Only The Builder Knows Their True Financial Position; Why Should Developers & Lenders Be Forced To Guess?
There’s no doubt that current market conditions have placed significant financial stress on builders; the Australian Constructors Association is reporting that building firms are entering administration at twice the rate of other industries with over 50% of large contractors currently fitting the technical definition for insolvency.
Whilst we certainly empathise with builders given what has been a tough few years (we’re also actively working to change construction payment processes to improve builder liquidity), we can’t help but wonder:
If these firms really are in such desperate financial trouble, how do they continue to be awarded new contracts?
More Checks, Same Result
Recent, high-profile insolvencies have made many developers and lenders nervous, leading to ever-increasing scrutiny on builder finances. Whilst no developer would appoint a builder they believe is at risk of going under, many have sustained losses despite them reaching a position of ‘comfort’ through extensive due diligence (DD) checks.
When Did It Start To Go Wrong?
Are we to believe that all these builders’ finances only started to decline post their most recent contract award? OR, were they already in trouble when bidding for those final contracts and in need of new ‘donor’ projects so they could continue trading? Whether intentional or not, it’s clear that some builders are misrepresenting their true financial position to manipulate the tender assessment process.
The Question is: Why Doesn’t DD Pick this up?
No Matter How Thorough Your Due Diligence Process, There Will ALWAYS Be Gaps
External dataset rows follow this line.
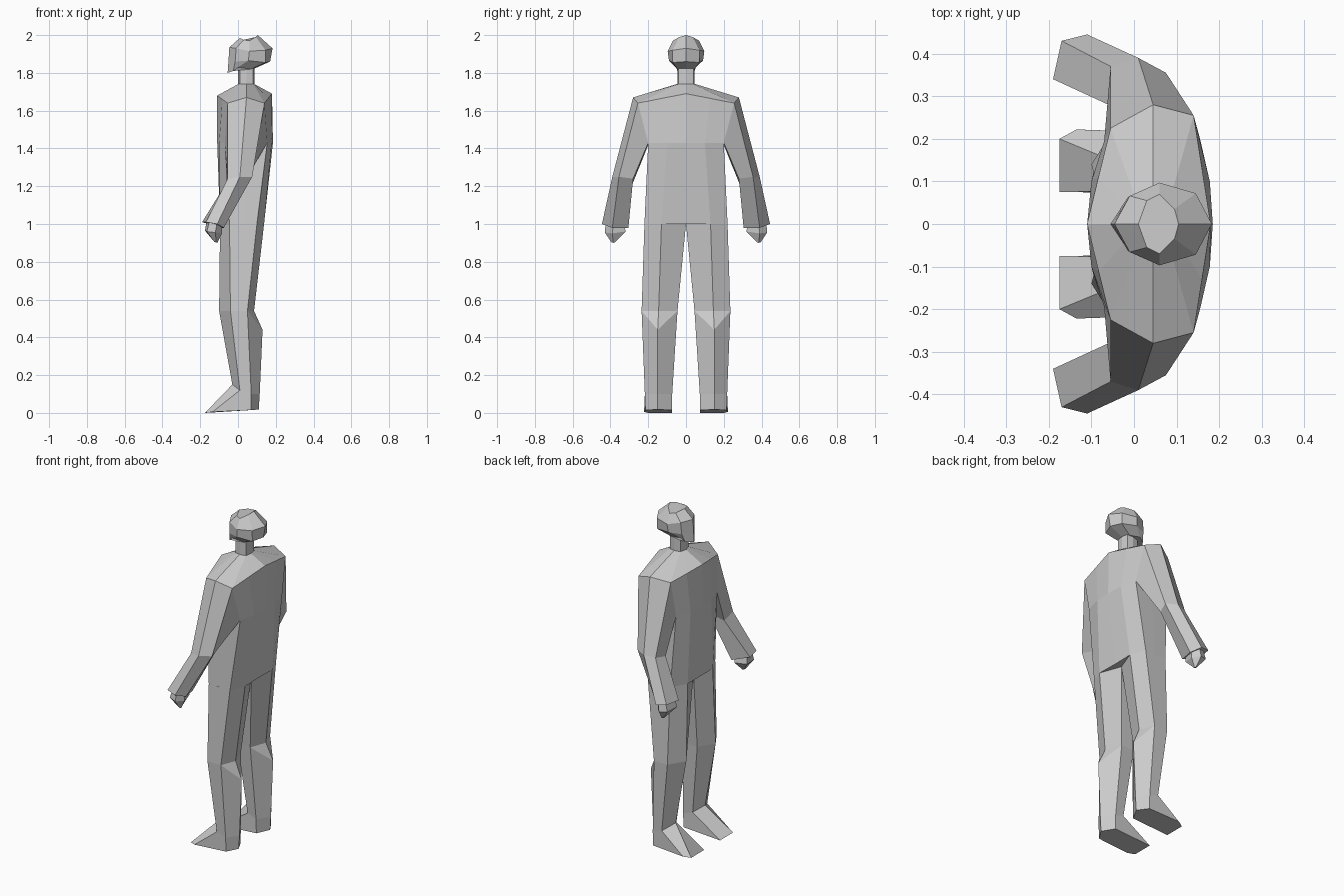
import bpy, bmesh


def loft(name, rings, mirror=False):
    """Skin a stack of equal-length rings, cap both ends, optionally mirror across y."""
    bm = bmesh.new()
    loops = [[bm.verts.new(p) for p in ring] for ring in rings]
    n = len(loops[0])
    for a, b in zip(loops, loops[1:]):
        for i in range(n):
            j = (i + 1) % n
            bm.faces.new((a[i], a[j], b[j], b[i]))
    bm.faces.new(loops[0])
    bm.faces.new(loops[-1])
    bmesh.ops.remove_doubles(bm, verts=bm.verts, dist=0.0005)
    bmesh.ops.recalc_face_normals(bm, faces=bm.faces)
    me = bpy.data.meshes.new(name)
    bm.to_mesh(me)
    bm.free()
    ob = bpy.data.objects.new(name, me)
    bpy.context.collection.objects.link(ob)
    if mirror:
        m = ob.modifiers.new("mirror", 'MIRROR')
        m.use_axis = (False, True, False)
        m.use_clip = False
        m.use_mirror_merge = False
    return ob


def whole(half):
    """Complete a half ring (front centre to back centre) by reflecting it in y."""
    return half + [(x, -y, z) for x, y, z in half[-2:0:-1]]


# torso: neck base, shoulders, armpits, hips
loft("torso", [whole(h) for h in (
    [(0, 0, 1.74), (0, .02, 1.74), (.01, .04, 1.74), (.045, .052, 1.74),
     (.08, .04, 1.74), (.088, .02, 1.74), (.088, 0, 1.74)],
    [(-.11, 0, 1.68), (-.083, .112, 1.66), (-.055, .225, 1.64), (.045, .28, 1.67),
     (.14, .255, 1.64), (.16, .128, 1.665), (.18, 0, 1.69)],
    [(-.11, 0, 1.43), (-.1, .1, 1.43), (-.07, .195, 1.43), (.045, .2, 1.43),
     (.155, .2, 1.43), (.178, .1, 1.43), (.185, 0, 1.43)],
    [(-.095, 0, 1), (-.095, .12, 1), (-.045, .215, 1), (.03, .217, 1),
     (.1, .22, 1), (.138, .13, 1), (.135, 0, 1)])])

# legs: hip, knee, calf bulge, ankle, sole with pointed toe
knee = [(-.1, .14, .54), (-.04, .235, .54), (.05, .235, .54),
        (.085, .145, .54), (.05, .045, .54), (-.04, .05, .54)]
calf = knee[:3] + [(.13, .15, .44)] + knee[4:]
loft("leg", [
    [(-.095, .12, 1), (-.045, .215, 1), (.1, .22, 1),
     (.138, .13, 1), (.09, 0, 1), (-.05, 0, 1)],
    knee, calf,
    [(-.03, .14, .15), (.01, .217, .12), (.07, .218, .1),
     (.115, .15, .1), (.07, .073, .1), (.01, .078, .12)],
    [(-.175, .2, 0), (-.135, .222, .005), (.07, .215, .015),
     (.11, .15, .018), (.07, .075, .015), (-.175, .075, 0)]], mirror=True)

# arms: shoulder, elbow, wrist
loft("arm", [
    [(-.055, .225, 1.64), (.045, .28, 1.67), (.14, .255, 1.64),
     (.155, .2, 1.43), (-.07, .195, 1.43)],
    [(-.055, .37, 1.24), (.01, .39, 1.25), (.075, .355, 1.25),
     (.045, .28, 1.24), (-.06, .28, 1.22)],
    [(-.17, .43, 1.01), (-.11, .445, 1.0), (-.075, .39, .98),
     (-.09, .305, .98), (-.19, .34, 1.01)]], mirror=True)

# hands: tapered mitten below the cuff
loft("hand", [
    [(-.15, .41, 1.02), (-.11, .425, 1.01), (-.085, .385, 1.0),
     (-.095, .325, .99), (-.165, .345, 1.02)],
    [(-.165, .415, .96), (-.12, .43, .955), (-.085, .39, .95),
     (-.1, .32, .96), (-.175, .335, .965)],
    [(-.125, .39, .905), (-.115, .395, .903), (-.11, .385, .9),
     (-.115, .375, .903), (-.125, .38, .905)]], mirror=True)

# neck
loft("neck", [whole([(0, 0, z), (.01, .04, z), (.045, .046, z), (.08, .04, z), (.087, 0, z)])
              for z in (1.71, 1.84)])

# head: jaw, cheeks, brow, crown
loft("head", [whole(h) for h in (
    [(-.055, 0, 1.80), (-.025, .045, 1.81), (.0, .052, 1.83), (.07, .045, 1.82), (.08, 0, 1.82)],
    [(-.05, 0, 1.87), (-.015, .062, 1.86), (.055, .09, 1.865), (.145, .07, 1.855), (.17, 0, 1.86)],
    [(-.046, 0, 1.935), (-.01, .066, 1.93), (.06, .097, 1.915), (.145, .072, 1.92), (.183, 0, 1.93)],
    [(.01, 0, 1.985), (.03, .055, 1.975), (.06, .07, 1.97), (.095, .035, 1.99), (.105, 0, 2.0)])])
DD looks at a range of very specific numbers and ratios that, although important, do not necessarily provide any indication of the builders’ actual current financial position. DD checks are historical, representative of a ‘point in time’ only and rarely provide any real insight into any looming cash shortfalls. You might also consider the source of supplied financial information and the context under which they’re sharing it; you could argue that there’s even greater incentive to ‘appear’ strong when you’re not given that you need the cash injection that comes with that new contract.
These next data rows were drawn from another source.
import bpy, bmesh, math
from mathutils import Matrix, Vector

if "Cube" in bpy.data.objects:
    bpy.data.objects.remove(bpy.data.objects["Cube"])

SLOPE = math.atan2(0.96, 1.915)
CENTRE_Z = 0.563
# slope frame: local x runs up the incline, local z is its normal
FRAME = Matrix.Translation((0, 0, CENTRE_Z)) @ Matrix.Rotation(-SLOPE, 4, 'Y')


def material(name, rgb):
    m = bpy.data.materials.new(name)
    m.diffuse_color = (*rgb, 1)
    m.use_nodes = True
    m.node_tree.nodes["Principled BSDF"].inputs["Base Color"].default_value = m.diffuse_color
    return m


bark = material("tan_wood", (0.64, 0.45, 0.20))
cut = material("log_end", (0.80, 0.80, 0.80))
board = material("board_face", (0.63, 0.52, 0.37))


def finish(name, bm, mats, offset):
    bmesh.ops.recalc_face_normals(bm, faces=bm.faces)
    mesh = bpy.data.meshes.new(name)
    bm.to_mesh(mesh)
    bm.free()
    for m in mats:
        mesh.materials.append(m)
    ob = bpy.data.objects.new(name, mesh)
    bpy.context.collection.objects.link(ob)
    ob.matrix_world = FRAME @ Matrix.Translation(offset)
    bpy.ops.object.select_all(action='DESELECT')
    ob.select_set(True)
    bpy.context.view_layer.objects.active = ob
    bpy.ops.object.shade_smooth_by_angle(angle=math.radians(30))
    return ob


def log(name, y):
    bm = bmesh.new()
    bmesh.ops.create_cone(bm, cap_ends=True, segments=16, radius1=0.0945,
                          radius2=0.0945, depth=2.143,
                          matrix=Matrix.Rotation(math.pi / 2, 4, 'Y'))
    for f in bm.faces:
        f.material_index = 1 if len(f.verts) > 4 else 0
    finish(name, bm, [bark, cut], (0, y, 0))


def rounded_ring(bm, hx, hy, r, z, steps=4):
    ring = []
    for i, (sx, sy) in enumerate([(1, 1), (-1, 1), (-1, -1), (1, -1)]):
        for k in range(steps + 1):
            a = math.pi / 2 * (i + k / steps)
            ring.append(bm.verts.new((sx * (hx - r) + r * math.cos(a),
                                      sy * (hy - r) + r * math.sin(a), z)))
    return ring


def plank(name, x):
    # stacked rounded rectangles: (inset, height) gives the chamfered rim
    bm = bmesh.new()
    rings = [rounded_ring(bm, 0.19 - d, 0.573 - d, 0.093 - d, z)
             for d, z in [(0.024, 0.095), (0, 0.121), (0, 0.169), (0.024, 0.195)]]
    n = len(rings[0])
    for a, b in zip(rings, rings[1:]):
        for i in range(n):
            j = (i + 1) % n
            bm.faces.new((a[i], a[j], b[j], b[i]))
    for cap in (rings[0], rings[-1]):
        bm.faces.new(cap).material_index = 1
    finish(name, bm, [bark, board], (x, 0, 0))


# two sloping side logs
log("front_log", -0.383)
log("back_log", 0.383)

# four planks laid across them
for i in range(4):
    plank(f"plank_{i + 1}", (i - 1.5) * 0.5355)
Besides the numbers, delivery records also play a key role however, even these can be misleading – it’s entirely possible for a builder to operate under a ‘Ponzi’ type cycle for years with few (if any) discernible signs to the external observer; projects are being completed and subcontractors are being paid. DD might turn up some history of late payments but overall, their delivery track record can be solid – it’s just that their projects are being delivered with other developers’ money!
You Can’t Close Due Diligence ‘gaps’, But You Can Make The Builder Accountable For Them
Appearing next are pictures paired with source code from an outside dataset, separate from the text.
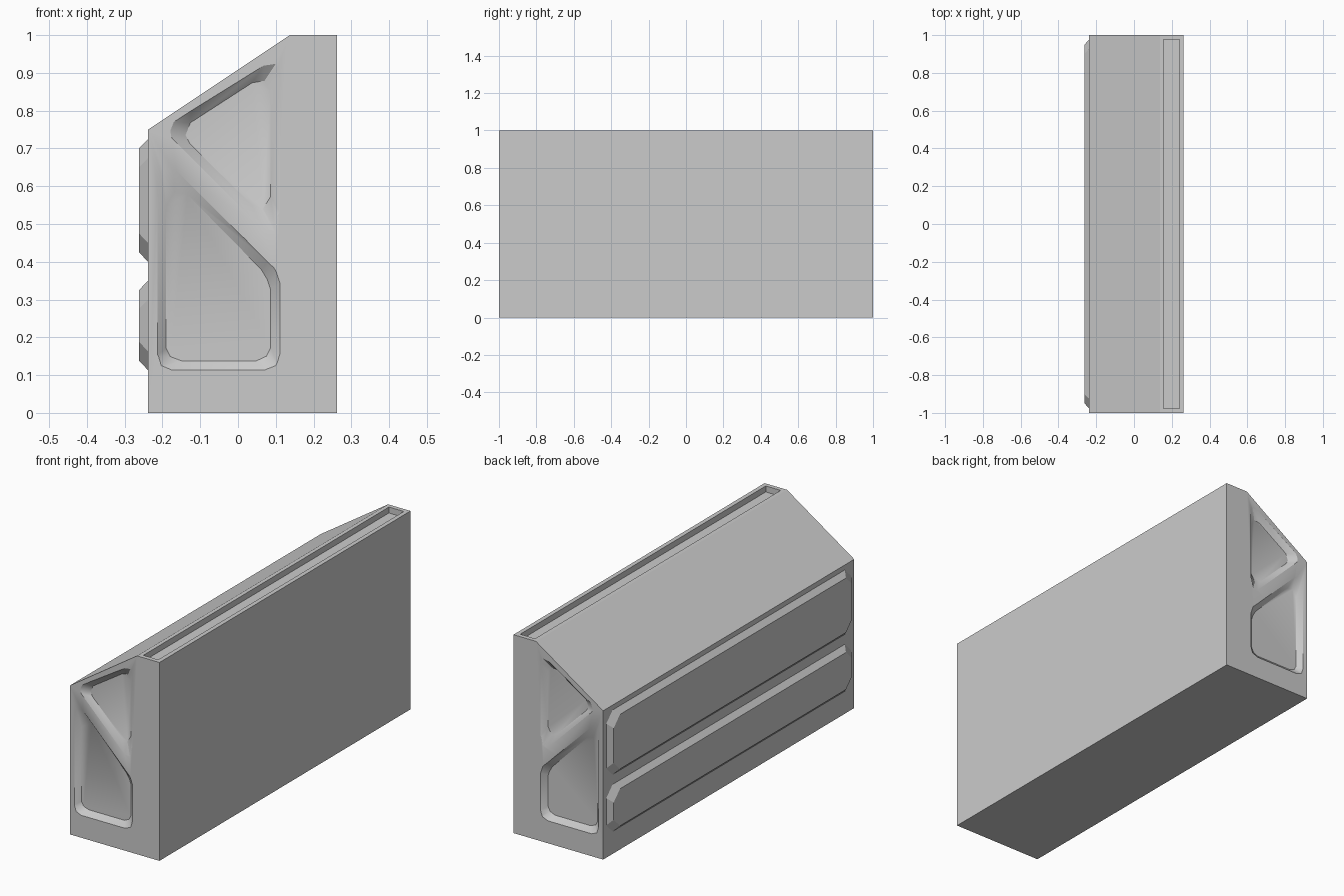
import bpy, bmesh, math

if "Cube" in bpy.data.objects:
    bpy.data.objects.remove(bpy.data.objects["Cube"])


def loft(name, rings):
    """Closed solid through a list of matching point rings."""
    bm = bmesh.new()
    loops = [[bm.verts.new(p) for p in ring] for ring in rings]
    n = len(loops[0])
    for a, b in zip(loops, loops[1:]):
        for i in range(n):
            j = (i + 1) % n
            bm.faces.new((a[i], a[j], b[j], b[i]))
    bm.faces.new(loops[0])
    bm.faces.new(loops[-1])
    bmesh.ops.recalc_face_normals(bm, faces=bm.faces)
    mesh = bpy.data.meshes.new(name)
    bm.to_mesh(mesh)
    bm.free()
    obj = bpy.data.objects.new(name, mesh)
    bpy.context.collection.objects.link(obj)
    return obj


def carve(target, cutter):
    cutter.hide_render = True
    mod = target.modifiers.new("cut", 'BOOLEAN')
    mod.operation = 'DIFFERENCE'
    mod.solver = 'EXACT'
    mod.object = cutter
    bpy.context.view_layer.objects.active = target
    bpy.ops.object.modifier_apply(modifier=mod.name)
    bpy.data.objects.remove(cutter, do_unlink=True)


# Main body: sloped-shoulder profile swept along y
profile = [(-0.238, 0), (0.262, 0), (0.262, 1), (0.137, 1), (-0.238, 0.75)]
body = loft("barrier_body", [[(x, y, z) for x, z in profile] for y in (-1, 1)])

# Long slot in the top
slot = [(0.157, -0.978), (0.24, -0.978), (0.24, 0.978), (0.157, 0.978)]
carve(body, loft("slot_cutter", [[(x, y, z) for x, y in slot] for z in (0.97, 1.05)]))

# Bevelled end pockets: (rim outline, floor outline)
upper = (
    [(0.068, 0.919), (0.1, 0.924), (0.111, 0.898), (0.111, 0.532), (0.098, 0.482),
     (0.068, 0.485), (-0.174, 0.726), (-0.179, 0.747), (-0.17, 0.77)],
    [(0.038, 0.874), (0.07, 0.879), (0.086, 0.85), (0.086, 0.572), (0.066, 0.54),
     (0.036, 0.551), (-0.128, 0.713), (-0.139, 0.735), (-0.126, 0.768)])
lower = (
    [(-0.213, 0.154), (-0.203, 0.125), (-0.174, 0.113), (0.07, 0.113), (0.1, 0.125),
     (0.111, 0.156), (0.111, 0.344), (0.1, 0.376), (0.078, 0.4), (-0.163, 0.641),
     (-0.198, 0.646), (-0.213, 0.6)],
    [(-0.19, 0.17), (-0.179, 0.149), (-0.15, 0.138), (0.049, 0.138), (0.075, 0.15),
     (0.086, 0.172), (0.086, 0.328), (0.078, 0.352), (0.062, 0.379), (-0.134, 0.578),
     (-0.168, 0.586), (-0.19, 0.546)])
DEPTH = 0.025
for rim, floor in (upper, lower):
    for side in (-1, 1):
        outer = [(a + (a - c) * 0.4, side * (1 + DEPTH * 0.4), b + (b - d) * 0.4)
                 for (a, b), (c, d) in zip(rim, floor)]
        inner = [(c, side * (1 - DEPTH), d) for c, d in floor]
        carve(body, loft("pocket_cutter", [outer, inner]))

bpy.ops.object.select_all(action='DESELECT')
body.select_set(True)
bpy.context.view_layer.objects.active = body
bpy.ops.object.shade_smooth_by_angle(angle=math.radians(30))


# Raised chamfered panels on the left side
def panel_ring(x, hy, z0, z1, cut=0.05):
    return [(x, y, z) for y, z in (
        (-hy + cut, z0), (hy - cut, z0), (hy, z0 + cut), (hy, z1 - cut),
        (hy - cut, z1), (-hy + cut, z1), (-hy, z1 - cut), (-hy, z0 + cut))]


for name, z0, z1 in (("upper_side_panel", 0.4, 0.725), ("lower_side_panel", 0.113, 0.35)):
    loft(name, [panel_ring(-0.238, 0.975, z0, z1),
                panel_ring(-0.262, 0.95, z0 + 0.025, z1 - 0.025)])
You can (and should) keep auditing balance sheets, work in progress/cost to complete, builder track records – these are all sensible checks to undertake before awarding a contract. But let’s get to the point – what are you actually trying to learn? We’d argue that it all boils down to answering 1 simple question;
Does this builder have the financial capability to fulfil all their contractual obligations?
DD in its current form places the onus on the developer and lender; it’s their responsibility to review all available documentation and satisfy themselves that the answer to this question is yes. If the information they are basing this decision on is out of date, incorrect, incomplete or worse still, fraudulent, they bear the consequences.
But what if we reverse the dynamic of the DD process? What if we were able to shift the onus onto the builder to ‘prove’ the answer was yes via their actions. What if we asked the builder this question instead:
Are you willing to accept this contract under the condition that all progress payments are ‘ring fenced’ to this project?
Now the builder has a decision to make; it doesn’t matter what their bank statements say or how creative they’ve been with their accounting; are they truly in a position to take on a contract under which there is no opportunity to ‘borrow’ subcontractor/supplier entitlements? Can they really finish off existing commitments without using money from this project? If the answer isn’t yes, they really can’t take the project.
How can a developer or lender transfer accountability onto their builder?
By mandating that their project be run under IPEX as a condition of winning the contract.
Builder Response Tells You All You Need To Know
Let’s be honest, builders will never love IPEX but, the ‘good ones’, those who are already doing the right thing, have no issue with working this way (and why would they – IPEX doesn’t change anything – everyone including the builder gets what they’re entitled to). If anything, IPEX only strengthens the position of a financially secure builder in any commercial negotiation; in our experience, acceptance to the overarching concept is typically straightforward, with discussions quickly shifting to how it’s to be implemented and what they can get in return.
We have however, encountered a small handful of builders that met the request for IPEX with immediate hostility and threats to withdraw from the project; we can only imagine each had ‘grand’ plans for the initial progress payments and whilst it may be a coincidence, each has since entered administration.
Due Diligence Is Only Phase One: There Are Two Phases To Reducing Your Insolvency Risk
DD is limited and always will be; while extending checks may provide additional comfort, you can never be certain. And even if available resources appear sufficient at the time of contract award, no audit can forecast factors that may negatively impact a project linked to your Builder during the construction of your project.
To truly reduce your insolvency risk, you’ll need to:
- Appoint a builder who is financially secure, AND
- Protect funds against any potential builder cash flow issues for the duration of the build